"This past summer we got funding from the Arizona Department of Forestry and Fire Management to create a project along a 7.2 mile stretch of the Santa Cruz River," said Tucson Audubon Society Director of Conservation and Research, Jonathan Horst.
That plan has finally been put to action. The Tucson Audubon Society, Northwest Fire District and Pima County Regional Flood Control are removing a number of invasive plant species that they said could fuel a future fire.
"It's a mixture of chemical and manual removal depending on what is most appropriate seasonally and for the specific plant," said Horst.
The project site stretches from Camino del Cerro in Tucson to Twin Peaks Road in Marana. The team is also creating 13 new fire breaks along the channel for further protection.
"A single fire could take out a big piece of that vegetation for an extended period of time," said Horst.
Protecting vegetation along the Santa Cruz River is a main motivator for the Tucson Audubon Society. Horst said vegetation along Southern Arizona rivers is critical for the survival of birds and other wildlife.
"We're making sure that the Santa Cruz River stays a really viable and integral part for wildlife linkages for various mammals moving up and down the river and making it from the Tucson Mountains, over and up the CDO and into the Catalinas," said Horst.
The Tucson Aubudon Society envisions wildlife thriving along the Santa Cruz River for years to come.
"We're doing work that has, not just the potential, but the high likelihood, of preventing a big piece of habitat loss in the near future," said Horst.
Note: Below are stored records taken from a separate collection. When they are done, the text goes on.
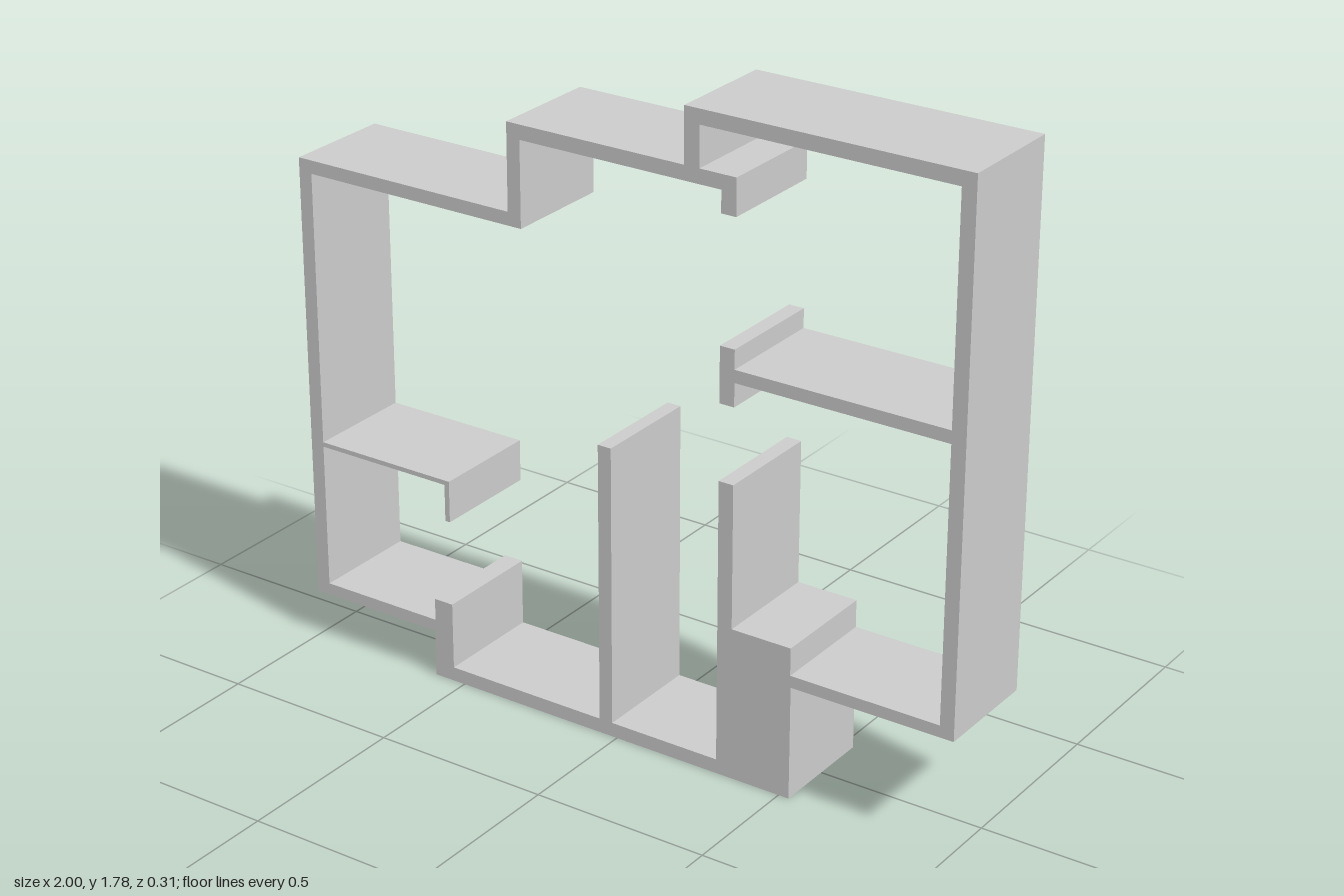
import * as THREE from 'three';

const DEPTH = 0.31;

export function createModel() {
  const group = new THREE.Group();
  group.name = 'floorPlanWalls';
  const material = new THREE.MeshStandardMaterial({ color: 0xcccccc, flatShading: true });
  const points = (list) => list.map(([x, y]) => new THREE.Vector2(x, y));

  // Extrude a plan outline through the wall height, centred on z
  const addWall = (name, outline, hole) => {
    const shape = new THREE.Shape(points(outline));
    if (hole) shape.holes.push(new THREE.Path(points(hole)));
    const geometry = new THREE.ExtrudeGeometry(shape, { depth: DEPTH, bevelEnabled: false });
    geometry.translate(0, 0, -DEPTH / 2);
    const mesh = new THREE.Mesh(geometry, material);
    mesh.name = name;
    group.add(mesh);
  };

  // Stepped outer walls, with the thick block, door stubs and corridor wall joined on
  addWall('outerWalls', [
    [-0.595, 0], [0.53, 0], [0.53, 0.32], [0.997, 0.32], [0.997, 1.785],
    [0.203, 1.785], [0.203, 1.635], [-0.325, 1.635], [-0.325, 1.397],
    [-1, 1.397], [-1, 0.133], [-0.595, 0.133],
  ], [
    [-0.96, 0.167], [-0.593, 0.167], [-0.593, 0.23], [-0.535, 0.23], [-0.535, 0.04],
    [0.31, 0.04], [0.31, 0.83], [0.353, 0.83], [0.353, 0.43], [0.528, 0.43],
    [0.528, 0.353], [0.957, 0.353], [0.957, 1.745], [0.247, 1.745], [0.247, 1.635],
    [0.353, 1.635], [0.353, 1.535], [0.31, 1.535], [0.31, 1.595],
    [-0.285, 1.595], [-0.285, 1.36], [-0.96, 1.36],
  ]);

  // Straight partition between the two corridors
  addWall('middlePartition', [[-0.055, 0.04], [-0.015, 0.04], [-0.015, 0.83], [-0.055, 0.83]]);

  // T-shaped partition between the rooms on the left
  addWall('teePartition', [
    [0.31, 1.04], [0.353, 1.04], [0.353, 1.105], [0.957, 1.105],
    [0.957, 1.14], [0.353, 1.14], [0.353, 1.193], [0.31, 1.193],
  ]);

  // Thin hooked partition of the small room on the right
  addWall('hookedPartition', [
    [-0.96, 0.58], [-0.55, 0.58], [-0.55, 0.475], [-0.535, 0.475], [-0.535, 0.593], [-0.96, 0.593],
  ]);

  return group;
}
The "Corazon Sin Fuego," or "Heart Without Fire," project will continue for the next two years.